Starting at an early age of 6, Arinze had always been enthusiastic about drawing realistic portraits on paper. Being exposed to his family’s paper conversion business, Arinze grew to love paper and pencils as his toys at a very tender age. Over the years He gradually taught himself how to master both Pencils and Paper in harmony as a medium to express himself through what he calls his three P’s namely Patience, Practice and Persistence. These have guided him throughout his journey as an artist.
Whenever I see photorealist art on Twitter, I quote tweet it with something like “DRAWING?!” or “PAINTING?!” and this is no different. The detail is incredible and shows Black people as Black people. No special lighting, just Blackness in art.
Hyperrealism is very much my thing when it comes to art and Peter D. Harris’s work fits the bill. The Canadian-based artist has been painting urban landscapes for over 25 years and his depictions of empty urban areas are astonishingly accurate.
His work portrays the common elements of the city: parking lots, building, gas stations, restaurants, subways, etc. These often overlooked aspects of the urban environment are presented as an opportunity to re-examine the spaces we inhabit. Painted in a crisp, realist manner, his paintings are recognizable for their depictions of urban settings at night, absent of people.
After graduating from the University of Waterloo with a Fine Arts degree in 1997, Peter went onto showcase his work across North America and some of his work can be found in private collections in Europe as well.
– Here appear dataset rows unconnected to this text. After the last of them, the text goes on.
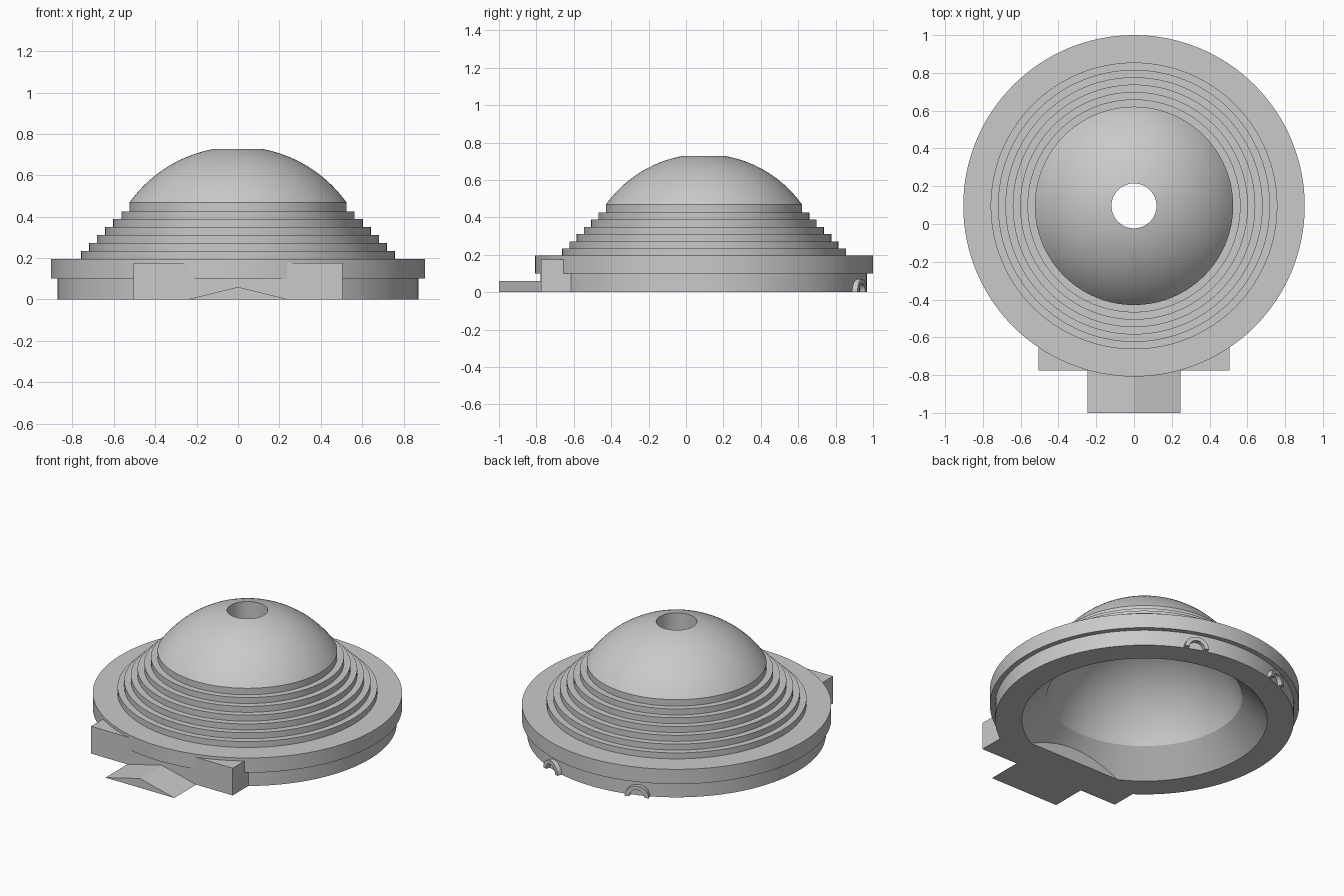
import bpy, bmesh, math
from mathutils import Matrix, Vector

if "Cube" in bpy.data.objects:
    bpy.data.objects.remove(bpy.data.objects["Cube"], do_unlink=True)

CENTRE_Y = 0.096
grey = bpy.data.materials.new("plain grey")
grey.use_nodes = True
grey.diffuse_color = (0.59, 0.59, 0.59, 1)
grey.node_tree.nodes["Principled BSDF"].inputs["Base Color"].default_value = grey.diffuse_color


def finish(name, bm, smooth=False):
    bmesh.ops.recalc_face_normals(bm, faces=bm.faces)
    mesh = bpy.data.meshes.new(name)
    bm.to_mesh(mesh)
    bm.free()
    mesh.materials.append(grey)
    ob = bpy.data.objects.new(name, mesh)
    bpy.context.collection.objects.link(ob)
    if smooth:
        bpy.ops.object.select_all(action='DESELECT')
        ob.select_set(True)
        bpy.context.view_layer.objects.active = ob
        bpy.ops.object.shade_smooth_by_angle(angle=math.radians(25))
    return ob


def lathe(name, profile, steps=128):
    """Revolve a closed (radius, height) profile about the dome axis."""
    bm = bmesh.new()
    verts = [bm.verts.new((r, CENTRE_Y, z)) for r, z in profile]
    edges = [bm.edges.new((a, b)) for a, b in zip(verts, verts[1:] + verts[:1])]
    bmesh.ops.spin(bm, geom=verts + edges, cent=(0, CENTRE_Y, 0), axis=(0, 0, 1),
                   angle=math.tau, steps=steps)
    bmesh.ops.remove_doubles(bm, verts=bm.verts, dist=1e-4)
    return finish(name, bm, True)


def prism(name, outline, depth, matrix, smooth=False):
    """Extrude an (x, z) outline along +y, then place it."""
    bm = bmesh.new()
    face = bm.faces.new([bm.verts.new((x, 0, z)) for x, z in outline])
    new = bmesh.ops.extrude_face_region(bm, geom=[face])["geom"]
    bmesh.ops.translate(bm, verts=[v for v in new if isinstance(v, bmesh.types.BMVert)],
                        vec=(0, depth, 0))
    bmesh.ops.transform(bm, matrix=matrix, verts=bm.verts)
    return finish(name, bm, smooth)


def sphere_arc(radius, centre_z, r_start, r_end, count):
    a, b = math.acos(r_start / radius), math.acos(r_end / radius)
    angles = [a + (b - a) * i / count for i in range(count + 1)]
    return [(radius * math.cos(t), centre_z + radius * math.sin(t)) for t in angles]


# Hollow stepped dome: drum, overhanging rim, terraces, outer cap, bore, inner cap
profile = [(0.717, 0), (0.873, 0), (0.873, 0.1), (0.904, 0.1), (0.904, 0.195)]
z = 0.195
for i in range(7):
    r = 0.759 - 0.039 * i
    profile.append((r, z))
    z += 0.0385
    if i < 6:
        profile.append((r, z))
profile += sphere_arc(0.645, 0.093, 0.525, 0.119, 24)
profile += sphere_arc(0.592, 0, 0.119, 0.572, 24)
lathe("stepped_dome", profile)

# Front mounting block
prism("front_block", [(-0.505, 0), (0.505, 0), (0.505, 0.176), (-0.505, 0.176)],
      0.235, Matrix.Translation((0, -0.776, 0)))

# Gabled tongue at the front
prism("front_tongue", [(-0.245, 0), (0.245, 0), (0, 0.06)],
      0.3, Matrix.Translation((0, -1, 0)))

# Two small half-ring loops at the back
N = 20
half = [(math.cos(math.pi * i / N), math.sin(math.pi * i / N)) for i in range(N + 1)]
ring = [(0.073 * c, 0.07 * s) for c, s in half] + [(0.046 * c, 0.046 * s) for c, s in reversed(half)]
for side, name in ((1, "left_back_loop"), (-1, "right_back_loop")):
    place = (Matrix.Translation((0, CENTRE_Y, 0))
             @ Matrix.Rotation(-side * math.radians(20), 4, 'Z')
             @ Matrix.Translation(Vector((0, 0.85, 0))))
    prism(name, ring, 0.05, place, True)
His work includes large-scale portraits of his friends that you’d swear were actual photographs. They aren’t. Charles Bierk has been painting since childhood and is the son of late painter David Bierk. Photorealism is one of my favourite branches of art. I’m engrossed by the detail and dedication to every stroke. The longer you look, the more photographic they appear.